As we have studied in the past few weeks, Paul spends considerable time in his letter walking through what it looks like to walk in a manner worthy of the gospel of Christ. He gives us the basis for that walk and the perfect model of implementing it – unity through humility in Christ. Now Paul makes another appeal to the Philippian church, and, by extension, us. It’s important, however, not to take these next verses out of context or fail to see the flow of the message that Paul is giving. It’s easy to take a single verse and base an entire theology off of it without understanding the context where it lies.
13. The Jesus War
Paul leads off by telling the Philippians to do everything without grumbling or complaining. This imperative is directly related to the verses coming before it. It’s a practical outworking of “working out our salvation.” Paul’s instruction to stay away from grumbling and complaining is most likely an allusion to the same grumbling and arguing pattern that the Israelites had in the wilderness.
14. The Work of the Gospel
Paul begins this section by commending Timothy to the Philippians and communicates his hope to send him along to aid in their growth. On the surface it would seem like this is simply a narrative piece of scripture that doesn’t have much bearing on the lives of the Philippians and by extension, our lives, but that is not the case. Paul is giving the Philippians church an example of a Christ-like mindset. As we discussed before, real life examples of deep doctrinal truths are needed in order to grow in Christ-likeness and to see what it looks like to live in such a way.
16. Rejoice in the Lord pt. 2
After providing an example of those who are enemies of the cross and who are trying to lead astray the Philippian believers, Paul turned to himself as the final example of what it looks like to follow Jesus well. We saw the model of Christ in Timothy and Epaphroditus but Paul turns to using himself as an example. In verses 4-6 of chapter 3, Paul gave his own resume of being blameless under the law and a Pharisee of Pharisees. Verses 7-11 however give us an interesting insight into what Paul thought of all of his good deeds.
17. Rejoice in the Lord pt. 3
Paul’s letter to the Galatians is a unique one because it is written to specifically address an issue in the church in a logical, stern manner. The Judiazers, those who advocated circumcision in addition to faith in Jesus, had infiltrated the church and were spreading a false gospel. This problem wasn’t a new one to Paul’s ministry but it had reared its ugly head in a destructive manner in the church in Galatia.

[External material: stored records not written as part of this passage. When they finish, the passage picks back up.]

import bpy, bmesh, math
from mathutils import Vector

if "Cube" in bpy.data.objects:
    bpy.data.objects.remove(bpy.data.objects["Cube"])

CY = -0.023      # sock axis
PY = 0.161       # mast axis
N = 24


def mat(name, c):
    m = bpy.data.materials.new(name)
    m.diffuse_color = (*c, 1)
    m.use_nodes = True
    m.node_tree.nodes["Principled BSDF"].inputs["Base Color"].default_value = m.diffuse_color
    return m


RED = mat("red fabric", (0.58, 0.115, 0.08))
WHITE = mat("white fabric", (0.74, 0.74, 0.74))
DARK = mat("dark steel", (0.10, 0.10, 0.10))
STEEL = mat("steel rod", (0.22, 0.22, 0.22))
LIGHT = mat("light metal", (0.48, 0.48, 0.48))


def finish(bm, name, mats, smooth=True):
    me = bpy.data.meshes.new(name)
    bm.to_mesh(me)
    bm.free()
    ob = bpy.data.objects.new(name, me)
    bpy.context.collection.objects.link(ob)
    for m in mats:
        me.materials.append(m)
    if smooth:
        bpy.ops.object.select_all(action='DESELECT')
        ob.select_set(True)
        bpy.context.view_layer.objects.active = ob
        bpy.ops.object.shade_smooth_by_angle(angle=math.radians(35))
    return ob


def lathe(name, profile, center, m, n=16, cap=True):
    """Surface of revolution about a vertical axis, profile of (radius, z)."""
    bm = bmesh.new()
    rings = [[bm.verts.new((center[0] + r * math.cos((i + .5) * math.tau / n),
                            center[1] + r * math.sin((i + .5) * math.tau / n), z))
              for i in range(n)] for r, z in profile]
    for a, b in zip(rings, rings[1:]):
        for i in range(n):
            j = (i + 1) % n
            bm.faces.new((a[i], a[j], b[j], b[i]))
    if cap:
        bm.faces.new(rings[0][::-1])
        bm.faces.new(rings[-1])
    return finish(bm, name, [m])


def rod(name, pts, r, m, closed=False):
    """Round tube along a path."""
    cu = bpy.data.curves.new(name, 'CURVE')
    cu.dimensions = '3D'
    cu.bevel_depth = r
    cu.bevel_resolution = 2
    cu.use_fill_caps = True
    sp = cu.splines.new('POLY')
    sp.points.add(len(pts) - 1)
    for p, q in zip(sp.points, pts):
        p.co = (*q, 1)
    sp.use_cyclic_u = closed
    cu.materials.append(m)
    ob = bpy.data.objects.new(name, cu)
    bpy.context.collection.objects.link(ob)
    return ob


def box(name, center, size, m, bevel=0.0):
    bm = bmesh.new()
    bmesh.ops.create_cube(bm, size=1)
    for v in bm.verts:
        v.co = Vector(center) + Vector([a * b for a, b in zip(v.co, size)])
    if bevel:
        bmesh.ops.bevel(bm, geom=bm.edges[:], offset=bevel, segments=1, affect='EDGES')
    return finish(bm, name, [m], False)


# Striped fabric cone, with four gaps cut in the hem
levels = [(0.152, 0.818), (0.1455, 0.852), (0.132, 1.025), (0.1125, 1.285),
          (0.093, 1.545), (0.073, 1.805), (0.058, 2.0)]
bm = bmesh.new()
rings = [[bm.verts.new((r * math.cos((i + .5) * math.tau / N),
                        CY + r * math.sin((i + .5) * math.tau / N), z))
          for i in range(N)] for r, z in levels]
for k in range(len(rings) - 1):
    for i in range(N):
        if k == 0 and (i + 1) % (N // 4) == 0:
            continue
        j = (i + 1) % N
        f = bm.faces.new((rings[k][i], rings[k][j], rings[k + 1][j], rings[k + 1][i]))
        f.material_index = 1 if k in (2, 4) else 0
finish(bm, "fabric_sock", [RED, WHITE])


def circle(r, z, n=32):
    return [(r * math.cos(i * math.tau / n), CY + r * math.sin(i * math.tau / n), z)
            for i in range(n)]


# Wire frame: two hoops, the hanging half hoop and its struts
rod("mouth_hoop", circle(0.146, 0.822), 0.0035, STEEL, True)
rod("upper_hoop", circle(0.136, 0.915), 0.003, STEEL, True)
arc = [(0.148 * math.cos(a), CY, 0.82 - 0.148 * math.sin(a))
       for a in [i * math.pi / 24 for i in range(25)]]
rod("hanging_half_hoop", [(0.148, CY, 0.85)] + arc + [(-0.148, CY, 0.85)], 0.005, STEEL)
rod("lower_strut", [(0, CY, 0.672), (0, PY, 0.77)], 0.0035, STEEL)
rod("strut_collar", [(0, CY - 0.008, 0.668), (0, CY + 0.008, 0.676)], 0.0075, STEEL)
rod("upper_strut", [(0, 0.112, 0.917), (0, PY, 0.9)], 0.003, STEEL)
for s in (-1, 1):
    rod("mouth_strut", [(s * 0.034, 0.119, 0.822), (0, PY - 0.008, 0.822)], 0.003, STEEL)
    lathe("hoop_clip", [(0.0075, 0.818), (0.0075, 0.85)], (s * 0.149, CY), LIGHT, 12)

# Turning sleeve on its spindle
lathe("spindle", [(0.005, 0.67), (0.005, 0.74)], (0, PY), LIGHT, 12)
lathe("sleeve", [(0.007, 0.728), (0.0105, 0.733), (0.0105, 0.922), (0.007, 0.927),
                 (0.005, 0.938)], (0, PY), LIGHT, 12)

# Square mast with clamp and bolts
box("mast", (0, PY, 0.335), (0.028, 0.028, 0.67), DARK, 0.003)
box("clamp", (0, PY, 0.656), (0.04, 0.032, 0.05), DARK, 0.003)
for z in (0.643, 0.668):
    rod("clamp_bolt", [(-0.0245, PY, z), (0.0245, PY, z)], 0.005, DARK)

Paul highlights the importance of the pattern of living for the believer and pushes the follower of Jesus to imitate those who walk as citizens of the kingdom of heaven. Although our behavior and conduct do not save us, that does not preclude us from living in a manner worthy of the gospel of Christ (1:27). Our behavior is important! Our lives should mirror our transformed hearts.

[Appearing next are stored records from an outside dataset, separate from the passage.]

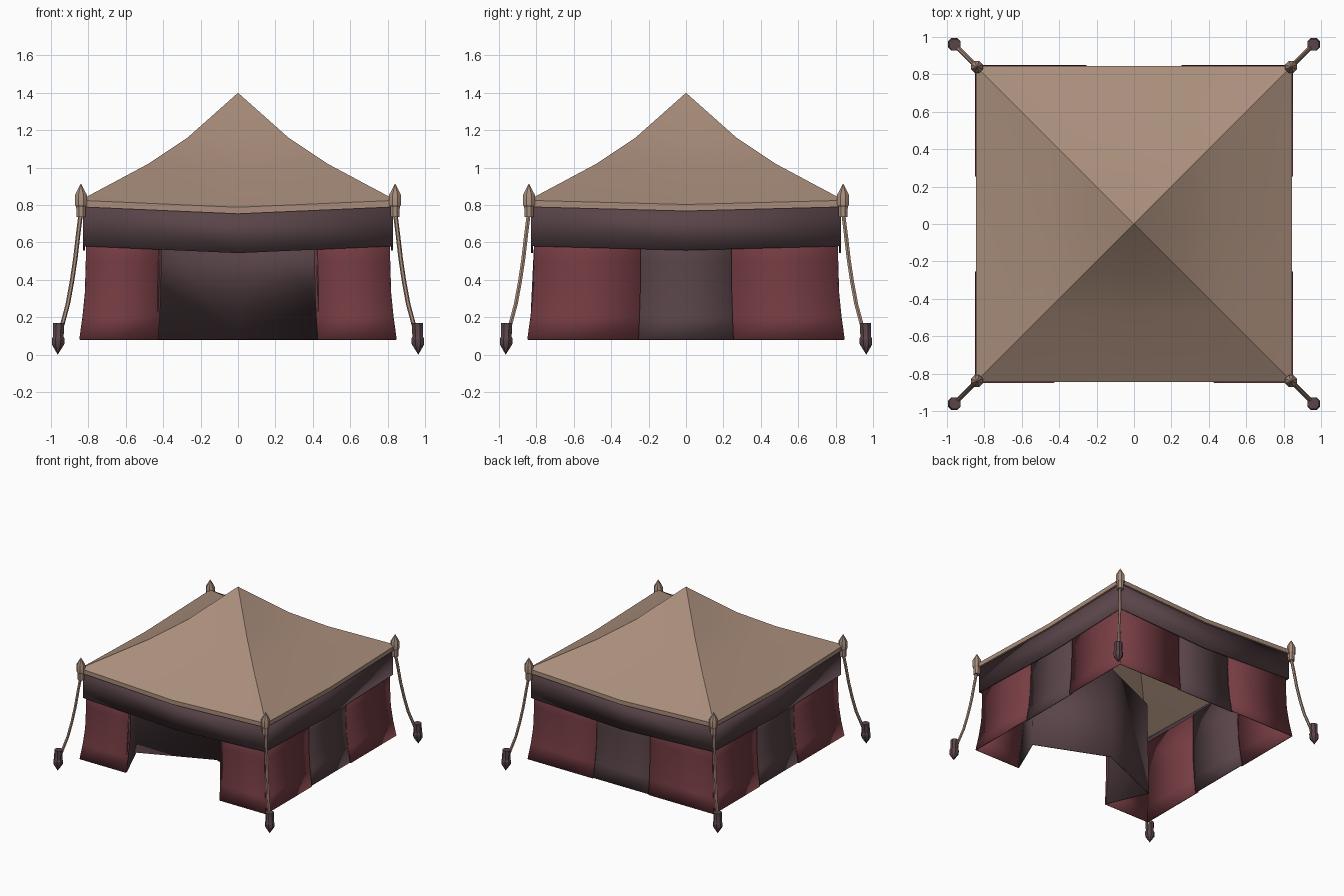
import bpy
import bmesh
from math import radians, pi
from mathutils import Matrix, Vector

cube = bpy.data.objects.get("Cube")
if cube:
    bpy.data.objects.remove(cube, do_unlink=True)


def material(name, rgb):
    m = bpy.data.materials.new(name)
    m.use_nodes = True
    m.diffuse_color = (*rgb, 1)
    m.node_tree.nodes["Principled BSDF"].inputs["Base Color"].default_value = (*rgb, 1)
    return m


BEIGE = material("beige canvas", (0.40, 0.27, 0.20))
RED = material("dark red cloth", (0.18, 0.046, 0.056))
PURPLE = material("dull purple cloth", (0.10, 0.058, 0.066))


def finish(name, bm, mat, angle=30, thickness=0):
    """Turn a bmesh into a shaded object, optionally with cloth thickness."""
    bmesh.ops.recalc_face_normals(bm, faces=bm.faces)
    mesh = bpy.data.meshes.new(name)
    bm.to_mesh(mesh)
    bm.free()
    mesh.materials.append(mat)
    ob = bpy.data.objects.new(name, mesh)
    bpy.context.collection.objects.link(ob)
    bpy.ops.object.select_all(action="DESELECT")
    bpy.context.view_layer.objects.active = ob
    ob.select_set(True)
    bpy.ops.object.shade_smooth_by_angle(angle=radians(angle))
    if thickness:
        mod = ob.modifiers.new("cloth", "SOLIDIFY")
        mod.thickness = thickness
        mod.offset = 0
    return ob


def loft(rows, closed=False):
    """Skin a list of equally long point rows."""
    bm = bmesh.new()
    grid = [[bm.verts.new(p) for p in row] for row in rows]
    n = len(rows[0])
    for a, b in zip(grid, grid[1:]):
        for i in range(n if closed else n - 1):
            j = (i + 1) % n
            bm.faces.new((a[i], a[j], b[j], b[i]))
    bmesh.ops.remove_doubles(bm, verts=bm.verts, dist=0.0001)
    return bm


def square_ring(half, z, sag):
    """Square loop whose side middles hang a little, most at front and back."""
    points = []
    for sx, sy in ((-1, -1), (0, -1), (1, -1), (1, 0), (1, 1), (0, 1), (-1, 1), (-1, 0)):
        drop = sag if sx == 0 else sag * 0.6 if sy == 0 else 0
        points.append((sx * half, sy * half, z - drop))
    return points


# Roof: concave pyramid with an eave band and an underside
roof_profile = [(0, 1.40, 0), (0.27, 1.16, 0.01), (0.48, 1.02, 0.02),
                (0.845, 0.825, 0.037), (0.845, 0.79, 0.037), (0.825, 0.79, 0.037),
                (0.48, 0.995, 0.02), (0.27, 1.135, 0.01), (0, 1.37, 0)]
finish("roof", loft([square_ring(*p) for p in roof_profile], True), BEIGE)

# Valance hanging beneath the eaves
finish("valance", loft([square_ring(0.825, 0.81, 0.037), square_ring(0.824, 0.58, 0.037)], True),
       PURPLE, thickness=0.01)

# Wall panels, flaring towards the ground
wall_profile = [(0.845, 0.08), (0.828, 0.2), (0.815, 0.33), (0.81, 0.5), (0.81, 0.74)]


def wall_panel(name, turn, u0, u1, mat, inset=0):
    rows = []
    for half, z in wall_profile:
        rows.append([(u * half, -half + inset, z) for u in (u0, (u0 + u1) / 2, u1)])
    bm = loft(rows)
    bm.transform(Matrix.Rotation(turn * pi / 2, 4, "Z"))
    finish(name, bm, mat, thickness=0.008)


for turn, side in enumerate(("front", "left", "back", "right")):
    gap = 0.505 if side == "front" else 0.3
    wall_panel(side + "_wall_a", turn, -1, -gap, RED)
    wall_panel(side + "_wall_b", turn, gap, 1, RED)
    if side != "front":
        wall_panel(side + "_middle_panel", turn, -gap - 0.02, gap + 0.02, PURPLE, 0.01)

# Entrance curtain folded back into the tent
bottom = [(0.43, -0.835), (0.57, -0.51), (0, -0.27), (-0.57, -0.51), (-0.43, -0.835)]
curtain_rows = [[(x, y, 0.08) for x, y in bottom],
                [(x * 0.97, max(y, -0.805), 0.72 if y < -0.8 else 0.85) for x, y in bottom]]
finish("entrance_curtain", loft(curtain_rows), PURPLE, angle=60, thickness=0.008)


def turned(name, profile, x, y, mat, lean=0):
    """Eight sided turned part, with its axis leaning outwards."""
    rows = []
    for r, z in profile:
        rows.append([Vector((r, 0, z)) @ Matrix.Rotation(i * pi / 4 + pi / 8, 3, "Z")
                     for i in range(8)])
    bm = loft(rows, True)
    bm.transform(Matrix.Translation((x, y, 0)))
    for v in bm.verts:
        v.co.x += lean * v.co.z * (1 if x > 0 else -1)
        v.co.y += lean * v.co.z * (1 if y > 0 else -1)
    finish(name, bm, mat)


# Corner posts, guy ropes and pegs
post = [(0, 0.735), (0.026, 0.735), (0.027, 0.79), (0.034, 0.80), (0.034, 0.855), (0, 0.915)]
peg = [(0, 0), (0.036, 0.055), (0.037, 0.085), (0.031, 0.095), (0.033, 0.17), (0, 0.17)]
rope = [(0.84, 0.76), (0.855, 0.64), (0.87, 0.51), (0.888, 0.39), (0.91, 0.27), (0.945, 0.14)]
for sx, horizontal in ((1, "left"), (-1, "right")):
    for sy, depth in ((-1, "front"), (1, "back")):
        label = depth + "_" + horizontal
        turned(label + "_post", post, sx * 0.84, sy * 0.84, BEIGE)
        turned(label + "_peg", peg, sx * 0.964, sy * 0.964, PURPLE, -0.03)
        rings = []
        for d, z in rope:
            rings.append([(sx * d + 0.012 * a, sy * d + 0.012 * b, z)
                          for a, b in ((1, 0), (0.5, 0.87), (-0.5, 0.87),
                                       (-1, 0), (-0.5, -0.87), (0.5, -0.87))])
        finish(label + "_rope", loft(rings, True), BEIGE, angle=40)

As Paul moves through his rapid-fire commands to the Philippian church, we can’t miss the intentionality in it. These aren’t random commands but rather they are rooted in all of the theology that comes before it. Joy (or rejoicing) is a recurring motif throughout the letter. Paul uses the word group (joy, rejoice, etc.) 16 times throughout his letter. This letter to the Philippians is one full of joy and affection. Paul encourages the Philippians to rejoice! We see Paul talking about joy in two ways throughout this letter: his joy and their joy.

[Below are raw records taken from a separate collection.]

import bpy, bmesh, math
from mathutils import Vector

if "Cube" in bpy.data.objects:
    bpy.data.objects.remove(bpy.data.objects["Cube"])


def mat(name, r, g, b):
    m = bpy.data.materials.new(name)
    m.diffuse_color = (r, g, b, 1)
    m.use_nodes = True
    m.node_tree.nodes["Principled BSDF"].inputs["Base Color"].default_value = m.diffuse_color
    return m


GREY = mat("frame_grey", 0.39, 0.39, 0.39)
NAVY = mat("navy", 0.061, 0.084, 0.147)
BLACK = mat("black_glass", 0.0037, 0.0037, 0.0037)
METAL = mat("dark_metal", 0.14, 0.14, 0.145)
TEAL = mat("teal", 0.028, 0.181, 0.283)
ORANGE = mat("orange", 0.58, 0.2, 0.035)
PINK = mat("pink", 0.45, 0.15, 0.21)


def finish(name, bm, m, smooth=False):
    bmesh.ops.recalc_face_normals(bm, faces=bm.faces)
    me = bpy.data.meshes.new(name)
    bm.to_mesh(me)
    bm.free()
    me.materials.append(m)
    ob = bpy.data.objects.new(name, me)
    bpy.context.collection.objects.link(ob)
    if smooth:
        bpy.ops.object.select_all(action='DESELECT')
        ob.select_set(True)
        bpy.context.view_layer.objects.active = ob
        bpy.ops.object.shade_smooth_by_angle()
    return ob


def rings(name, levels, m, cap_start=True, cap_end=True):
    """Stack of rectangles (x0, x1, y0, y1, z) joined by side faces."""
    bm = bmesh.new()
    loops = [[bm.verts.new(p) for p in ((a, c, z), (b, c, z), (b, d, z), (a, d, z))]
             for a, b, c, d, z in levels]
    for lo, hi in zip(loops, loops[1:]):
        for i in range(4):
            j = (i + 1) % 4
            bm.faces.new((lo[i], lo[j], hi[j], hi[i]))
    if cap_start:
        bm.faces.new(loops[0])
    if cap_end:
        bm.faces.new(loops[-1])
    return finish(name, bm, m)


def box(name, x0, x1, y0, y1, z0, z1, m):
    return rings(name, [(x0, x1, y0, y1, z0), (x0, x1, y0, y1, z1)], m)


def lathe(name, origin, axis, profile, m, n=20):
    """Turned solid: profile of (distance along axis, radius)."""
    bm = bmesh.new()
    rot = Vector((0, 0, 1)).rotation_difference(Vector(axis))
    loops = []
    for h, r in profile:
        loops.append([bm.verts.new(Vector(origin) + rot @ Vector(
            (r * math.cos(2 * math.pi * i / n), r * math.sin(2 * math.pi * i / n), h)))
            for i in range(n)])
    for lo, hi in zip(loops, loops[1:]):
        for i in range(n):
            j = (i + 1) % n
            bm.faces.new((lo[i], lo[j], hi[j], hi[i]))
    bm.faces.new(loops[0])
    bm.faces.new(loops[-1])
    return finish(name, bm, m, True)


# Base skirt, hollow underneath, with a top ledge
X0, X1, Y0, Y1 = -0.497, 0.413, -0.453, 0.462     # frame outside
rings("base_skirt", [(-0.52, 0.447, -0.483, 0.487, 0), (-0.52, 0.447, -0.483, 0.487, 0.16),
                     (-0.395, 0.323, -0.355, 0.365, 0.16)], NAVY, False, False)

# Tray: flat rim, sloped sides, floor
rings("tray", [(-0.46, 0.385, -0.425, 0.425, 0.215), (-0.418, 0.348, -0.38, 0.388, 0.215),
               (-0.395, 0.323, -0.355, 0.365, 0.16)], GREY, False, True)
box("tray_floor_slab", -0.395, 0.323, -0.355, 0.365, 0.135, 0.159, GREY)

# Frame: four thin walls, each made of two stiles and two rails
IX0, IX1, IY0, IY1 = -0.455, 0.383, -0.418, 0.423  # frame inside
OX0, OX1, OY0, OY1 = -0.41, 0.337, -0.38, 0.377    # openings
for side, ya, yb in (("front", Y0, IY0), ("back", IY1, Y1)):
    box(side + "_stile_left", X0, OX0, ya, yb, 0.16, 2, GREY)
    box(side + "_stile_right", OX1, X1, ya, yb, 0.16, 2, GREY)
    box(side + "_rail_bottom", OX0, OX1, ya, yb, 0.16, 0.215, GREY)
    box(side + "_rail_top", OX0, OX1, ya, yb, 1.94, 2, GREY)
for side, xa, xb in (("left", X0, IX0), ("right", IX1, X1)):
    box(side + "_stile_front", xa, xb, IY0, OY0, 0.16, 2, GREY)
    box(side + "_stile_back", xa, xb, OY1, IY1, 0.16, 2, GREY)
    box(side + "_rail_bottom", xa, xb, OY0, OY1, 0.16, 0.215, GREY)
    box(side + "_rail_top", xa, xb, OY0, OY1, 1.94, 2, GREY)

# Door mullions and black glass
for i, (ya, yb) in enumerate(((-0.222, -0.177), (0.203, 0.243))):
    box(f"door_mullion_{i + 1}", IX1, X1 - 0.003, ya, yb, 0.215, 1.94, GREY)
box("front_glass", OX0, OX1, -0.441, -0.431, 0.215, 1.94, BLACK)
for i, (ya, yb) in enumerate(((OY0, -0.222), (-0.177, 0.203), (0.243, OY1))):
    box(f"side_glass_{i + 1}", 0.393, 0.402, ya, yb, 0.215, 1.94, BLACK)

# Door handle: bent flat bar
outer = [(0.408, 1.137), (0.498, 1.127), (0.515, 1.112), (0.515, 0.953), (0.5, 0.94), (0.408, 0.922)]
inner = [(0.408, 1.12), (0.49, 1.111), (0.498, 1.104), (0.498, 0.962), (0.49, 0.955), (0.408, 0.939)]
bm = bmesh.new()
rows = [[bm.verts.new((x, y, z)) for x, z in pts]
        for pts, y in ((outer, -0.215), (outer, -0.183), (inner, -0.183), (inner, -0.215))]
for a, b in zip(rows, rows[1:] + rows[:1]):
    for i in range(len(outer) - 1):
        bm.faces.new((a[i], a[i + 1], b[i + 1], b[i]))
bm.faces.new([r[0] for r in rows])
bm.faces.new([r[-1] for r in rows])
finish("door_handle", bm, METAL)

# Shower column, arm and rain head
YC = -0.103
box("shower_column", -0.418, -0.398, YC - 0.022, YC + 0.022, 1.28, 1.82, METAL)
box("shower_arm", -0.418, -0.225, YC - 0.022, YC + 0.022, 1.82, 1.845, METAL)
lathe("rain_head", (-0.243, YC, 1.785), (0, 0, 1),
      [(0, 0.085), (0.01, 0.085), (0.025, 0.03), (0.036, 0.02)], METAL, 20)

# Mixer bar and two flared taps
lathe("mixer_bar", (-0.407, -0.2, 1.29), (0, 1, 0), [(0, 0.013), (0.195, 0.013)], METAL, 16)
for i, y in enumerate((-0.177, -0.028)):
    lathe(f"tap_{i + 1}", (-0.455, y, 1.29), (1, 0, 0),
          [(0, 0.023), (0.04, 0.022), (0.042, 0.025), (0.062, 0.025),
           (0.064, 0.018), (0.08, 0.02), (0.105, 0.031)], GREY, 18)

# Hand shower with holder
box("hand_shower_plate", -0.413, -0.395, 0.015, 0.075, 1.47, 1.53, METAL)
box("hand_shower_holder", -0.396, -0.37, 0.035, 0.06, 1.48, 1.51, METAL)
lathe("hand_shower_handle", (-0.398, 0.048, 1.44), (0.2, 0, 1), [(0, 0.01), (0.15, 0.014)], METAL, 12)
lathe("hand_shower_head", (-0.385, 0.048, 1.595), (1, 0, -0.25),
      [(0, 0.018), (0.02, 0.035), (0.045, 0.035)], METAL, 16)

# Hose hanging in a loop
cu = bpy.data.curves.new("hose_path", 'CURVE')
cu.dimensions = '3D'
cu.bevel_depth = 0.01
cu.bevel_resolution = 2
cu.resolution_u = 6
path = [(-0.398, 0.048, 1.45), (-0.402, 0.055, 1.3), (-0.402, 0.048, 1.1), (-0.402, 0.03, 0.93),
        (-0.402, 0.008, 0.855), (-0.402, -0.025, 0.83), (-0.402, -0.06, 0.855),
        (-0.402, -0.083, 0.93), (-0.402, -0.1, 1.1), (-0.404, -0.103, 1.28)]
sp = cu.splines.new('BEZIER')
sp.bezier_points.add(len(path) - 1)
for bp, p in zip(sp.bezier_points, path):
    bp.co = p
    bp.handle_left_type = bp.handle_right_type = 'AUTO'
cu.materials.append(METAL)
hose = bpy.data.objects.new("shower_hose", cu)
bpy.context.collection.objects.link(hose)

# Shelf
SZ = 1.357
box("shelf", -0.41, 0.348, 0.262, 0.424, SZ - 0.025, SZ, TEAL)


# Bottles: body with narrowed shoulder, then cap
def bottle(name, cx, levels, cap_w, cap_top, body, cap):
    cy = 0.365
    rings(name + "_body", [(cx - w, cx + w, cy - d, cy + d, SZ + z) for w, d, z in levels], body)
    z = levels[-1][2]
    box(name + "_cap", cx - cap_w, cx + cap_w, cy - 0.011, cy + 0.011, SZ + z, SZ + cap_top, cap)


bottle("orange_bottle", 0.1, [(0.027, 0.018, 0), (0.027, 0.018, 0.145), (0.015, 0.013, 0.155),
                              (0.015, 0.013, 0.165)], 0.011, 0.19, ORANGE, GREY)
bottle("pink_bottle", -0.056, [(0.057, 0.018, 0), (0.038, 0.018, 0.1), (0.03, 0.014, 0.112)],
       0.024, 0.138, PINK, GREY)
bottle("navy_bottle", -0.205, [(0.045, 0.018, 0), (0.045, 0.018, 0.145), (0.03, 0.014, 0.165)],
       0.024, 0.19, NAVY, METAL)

22. Peace of God
Life can be wrought with anxiety — things go wrong at work, the kids aren’t obeying, finances are tight, you lose your job, or your relationships are on the rocks. With all the stresses of life who came blame you for being anxious? For the unbeliever, it’s natural for life to be ridden with anxiety and fear, but Paul exhorts Christians to approach life differently. In this next section of scripture, Paul instructs the Philippian church to be anxious for nothing because the Lord is near to us. Instead of being anxious, we are to bring our requests to God with thanksgiving. Paul tells us that in our gratitude-filled prayer, the peace of God, which surpasses all human reason and understanding, will guard our hearts and minds in Christ Jesus.
Paul continues his theme of thanksgiving and rejoicing in the Lord as he moves into a note of thanksgiving for the Philippian church. As we noted before, Paul’s letters have a common theme and thread that ties them together: a Christ-like mindset that produces joy and peace in the life of the believer. Having the mind of Christ transforms the way that we approach all areas of life. Paul demonstrates the mind of Christ in his contentment in all circumstances and calls us to do the same.